The past weeks, we have been looking at the employee experience. If we buy into the whole concept of the Service Profit Chain, it makes perfect sense that creating a great employee experience will help us create the best possible guest experience.
So let’s explore another element of the employee experience.
At a very basic level, we all have a need to feel safe. Only when we feel safe can we do our best work – if we feel anxiety in some form or the other, our system directs our resource toward coping with whatever we feel as a threat and, at a very deep level, tries to answer the question: Fight, Flight or Freeze? Obviously none of these modes are conducive to producing great customer experience or anything else for that matter.
When we dissect great customer experiences, most of them are the result of one of our team members deciding to do something ‘different’ in a given situation. The guest’s situation does not fit ‘the script’ and there is a need for an improvised solution. The last thing that guest wants to hear is “Sorry, we can’t do that”. But in order for our frontline staff to produce those creative alternatives that win us customers for life, they need to feel safe.
A good team is a great place to be, exciting, stimulating, supportive, and successful. A bad team is horrible, a sort of human prison. – Charles Handy
That is also confirmed by research from Google where they have identified psychological safety as the number one driver of great team performance. Teams that experience a high degree of psychological safety outperform teams that don’t.
But what does psychological safety actual entail?
The research breaks it down into four components:
- Tribe – A sense of belonging
- Hierarchy – what are the roles
So in simple terms, that means it is important that everyone feels included, that we set clear expectations and that we try and limit the surprises; that there is not an excessive focus on authority and positions – and finally the ultimate motivator: do I get to have a say in how I do my work? (Not what I do, that is a management decision, but how I do it.)
This is all fairly easy to understand and makes perfect sense to most of us. But how do you as a busy team leader actually do that?

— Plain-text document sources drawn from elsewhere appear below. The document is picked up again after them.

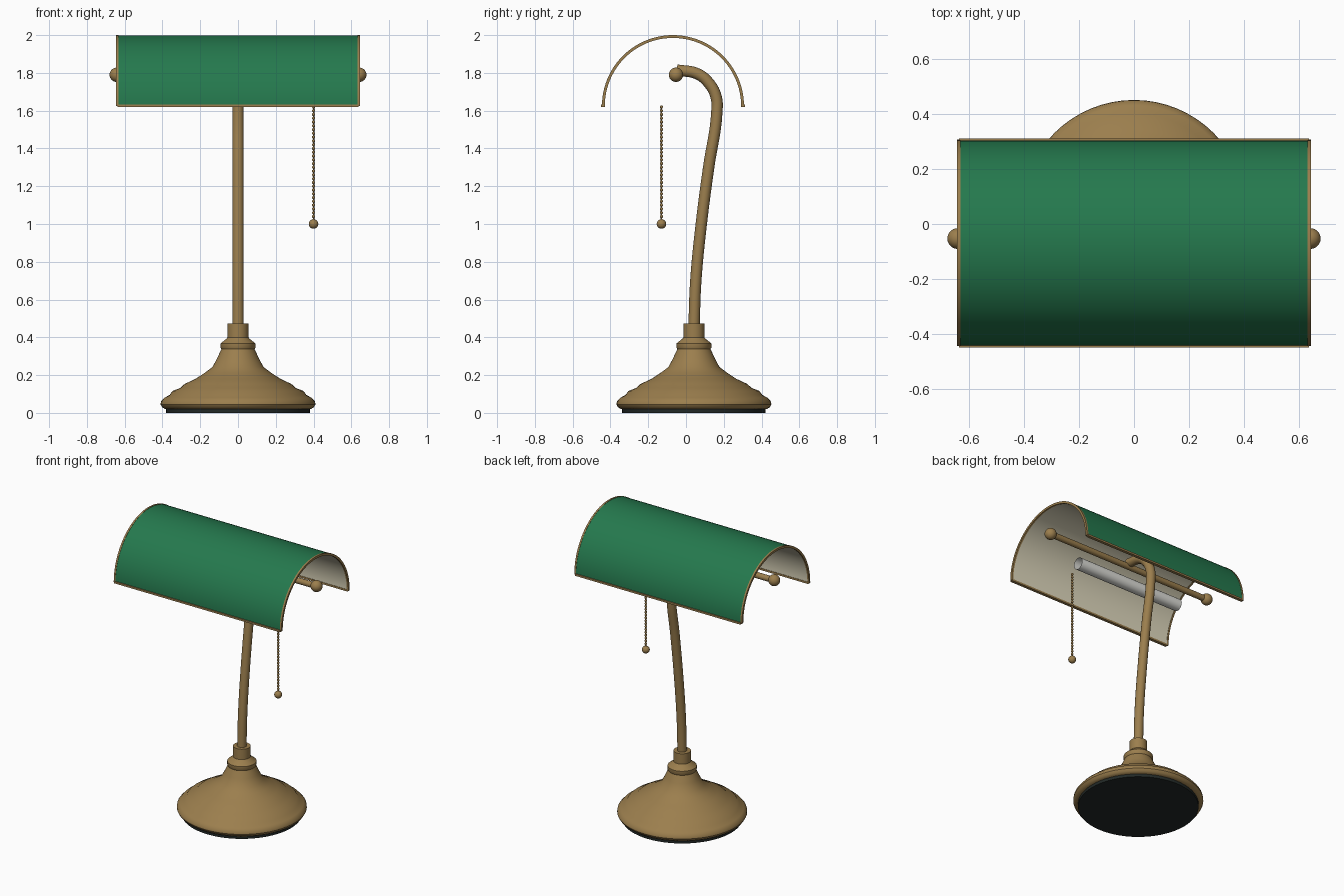
import bpy, bmesh, math
from mathutils import Matrix, Vector

if "Cube" in bpy.data.objects:
    bpy.data.objects.remove(bpy.data.objects["Cube"])


def material(name, rgb):
    m = bpy.data.materials.new(name)
    m.diffuse_color = (*rgb, 1)
    m.use_nodes = True
    m.node_tree.nodes["Principled BSDF"].inputs["Base Color"].default_value = m.diffuse_color
    return m


BRASS = material("brass", (0.33, 0.21, 0.075))
GREEN = material("green_glass", (0.018, 0.19, 0.075))
CREAM = material("cream_lining", (0.75, 0.70, 0.52))
BULB = material("bulb_white", (0.72, 0.72, 0.68))
FELT = material("dark_felt", (0.016, 0.022, 0.02))

BASE_Y = 0.042                   # base axis
SHADE_Y, SHADE_Z = -0.069, 1.624  # shade axis
ROD_Y, ROD_Z = -0.053, 1.79      # cross rod axis


def finish(name, bm, mats, angle=35):
    bmesh.ops.recalc_face_normals(bm, faces=bm.faces)
    me = bpy.data.meshes.new(name)
    bm.to_mesh(me)
    bm.free()
    for m in mats:
        me.materials.append(m)
    ob = bpy.data.objects.new(name, me)
    bpy.context.collection.objects.link(ob)
    smooth(ob, angle)
    return ob


def smooth(ob, angle=35):
    bpy.ops.object.select_all(action='DESELECT')
    ob.select_set(True)
    bpy.context.view_layer.objects.active = ob
    bpy.ops.object.shade_smooth_by_angle(angle=math.radians(angle))


def lathe(name, profile, mat, segs=64):
    bm = bmesh.new()
    vs = [bm.verts.new((r, 0, z)) for r, z in profile]
    es = [bm.edges.new(p) for p in zip(vs, vs[1:])]
    bmesh.ops.spin(bm, geom=vs + es, cent=(0, 0, 0), axis=(0, 0, 1),
                   angle=math.tau, steps=segs)
    bmesh.ops.remove_doubles(bm, verts=bm.verts, dist=1e-5)
    bmesh.ops.translate(bm, verts=bm.verts, vec=(0, BASE_Y, 0))
    return finish(name, bm, [mat])


def half_shell(name, x0, x1, r_in, r_out, mats, segs=48):
    """Half-round shell along x; the inner face uses the last material."""
    bm = bmesh.new()
    rings = []
    for i in range(segs + 1):
        a = math.pi * i / segs
        rings.append([bm.verts.new((x, SHADE_Y + r * math.cos(a),
                                    SHADE_Z + r * math.sin(a)))
                      for x, r in ((x0, r_out), (x1, r_out), (x1, r_in), (x0, r_in))])
    for a, b in zip(rings, rings[1:]):
        for k in range(4):
            f = bm.faces.new((a[k], a[(k + 1) % 4], b[(k + 1) % 4], b[k]))
            f.material_index = len(mats) - 1 if k == 2 else 0
    bm.faces.new(rings[0])
    bm.faces.new(rings[-1])
    return finish(name, bm, mats)


def box(name, center, size, mat):
    bm = bmesh.new()
    bmesh.ops.create_cube(bm, size=1, matrix=Matrix.Translation(center)
                          @ Matrix.Diagonal((*size, 1)))
    return finish(name, bm, [mat])


def x_tube(name, center, radius, length, mat, caps):
    bm = bmesh.new()
    bmesh.ops.create_cone(bm, cap_ends=caps, segments=32, radius1=radius,
                          radius2=radius, depth=length,
                          matrix=Matrix.Translation(center)
                          @ Matrix.Rotation(math.pi / 2, 4, 'Y'))
    return finish(name, bm, [mat])


def ball(name, center, radius, mat):
    bm = bmesh.new()
    bmesh.ops.create_uvsphere(bm, u_segments=24, v_segments=16, radius=radius,
                              matrix=Matrix.Translation(center))
    return finish(name, bm, [mat])


# Base: felt pad and turned brass foot
lathe("felt_pad", [(0, 0), (0.38, 0), (0.38, 0.022), (0, 0.022)], FELT)
lathe("base", [(0, 0.02), (0.385, 0.02), (0.402, 0.03), (0.41, 0.045),
               (0.408, 0.06), (0.39, 0.08), (0.362, 0.095), (0.347, 0.116),
               (0.305, 0.132), (0.283, 0.153), (0.225, 0.18), (0.175, 0.213),
               (0.135, 0.243), (0.11, 0.29), (0.088, 0.338), (0.092, 0.345),
               (0.092, 0.368), (0.062, 0.392), (0.055, 0.40), (0.055, 0.472),
               (0, 0.472)], BRASS)

# Curved stem with hooked top
path = [(0.042, 0.45), (0.052, 0.7), (0.081, 1.0), (0.12, 1.3), (0.163, 1.59),
        (0.16, 1.67), (0.122, 1.745), (0.06, 1.795), (-0.05, 1.815)]
cu = bpy.data.curves.new("stem", 'CURVE')
cu.dimensions = '3D'
cu.bevel_depth = 0.03
cu.bevel_resolution = 6
cu.use_fill_caps = True
sp = cu.splines.new('BEZIER')
sp.resolution_u = 8
sp.bezier_points.add(len(path) - 1)
for p, (y, z) in zip(sp.bezier_points, path):
    p.co = Vector((0, y, z))
    p.handle_left_type = p.handle_right_type = 'AUTO'
stem = bpy.data.objects.new("stem", cu)
bpy.context.collection.objects.link(stem)
cu.materials.append(BRASS)
bpy.ops.object.select_all(action='DESELECT')
stem.select_set(True)
bpy.context.view_layer.objects.active = stem
bpy.ops.object.convert(target='MESH')
smooth(bpy.context.view_layer.objects.active)

# Cross rod with end knobs
x_tube("cross_rod", (0, ROD_Y, ROD_Z), 0.02, 1.28, BRASS, True)
for side, s in (("left", -1), ("right", 1)):
    ball(side + "_knob", (s * 0.642, ROD_Y, ROD_Z), 0.038, BRASS)

# Shade, end rims and long edge trims
half_shell("shade", -0.635, 0.635, 0.364, 0.374, [GREEN, CREAM])
for side, s in (("left", -1), ("right", 1)):
    half_shell(side + "_rim", s * 0.633, s * 0.645, 0.361, 0.376, [BRASS])
for side, s in (("front", -1), ("back", 1)):
    box(side + "_trim", (0, SHADE_Y + s * 0.371, SHADE_Z + 0.001),
        (1.275, 0.02, 0.013), BRASS)

# Open tubular bulb
x_tube("bulb", (0, -0.06, 1.665), 0.04, 0.82, BULB, False)

# Pull chain: beads joined in one mesh, with an end ball
bm = bmesh.new()
for i in range(31):
    bmesh.ops.create_icosphere(bm, subdivisions=2, radius=0.0085,
                               matrix=Matrix.Translation((0.4, -0.13, 1.02 + i * 0.02)))
bmesh.ops.create_cone(bm, segments=8, radius1=0.004, radius2=0.004, depth=0.6,
                      matrix=Matrix.Translation((0.4, -0.13, 1.32)))
finish("pull_chain", bm, [BRASS])
ball("chain_ball", (0.4, -0.13, 1.0), 0.025, BRASS)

Well it so happens that there is a very nifty way to approach this. It is called the high performance team model and I plan to explain how it works in details on my next managers workinar*.
If you have this approach in the back of our head as you tackle your day, you will notice a marked difference in team performance.
* I have a new online training out on this: The Team Leaders Toolbox – check it out
This is the 13th article in a series on how to lead as a first time manger. If you would like to know more, check out other articles of the first time manager series:
- How are you supporting your first time managers?
- The big leap… from team member to team leader
- First time manager – The challenges
- Direction, Alignment & Commitment in 4 easy steps
- Powerful or powerless, what do you prefer?
- Conversations, not small talk
- Take charge of your energy levels!
- You won’t get results by pussyfooting around the issues!
- What drives a fabulous employee experience?
- Employee experiences and why you need to focus on consequences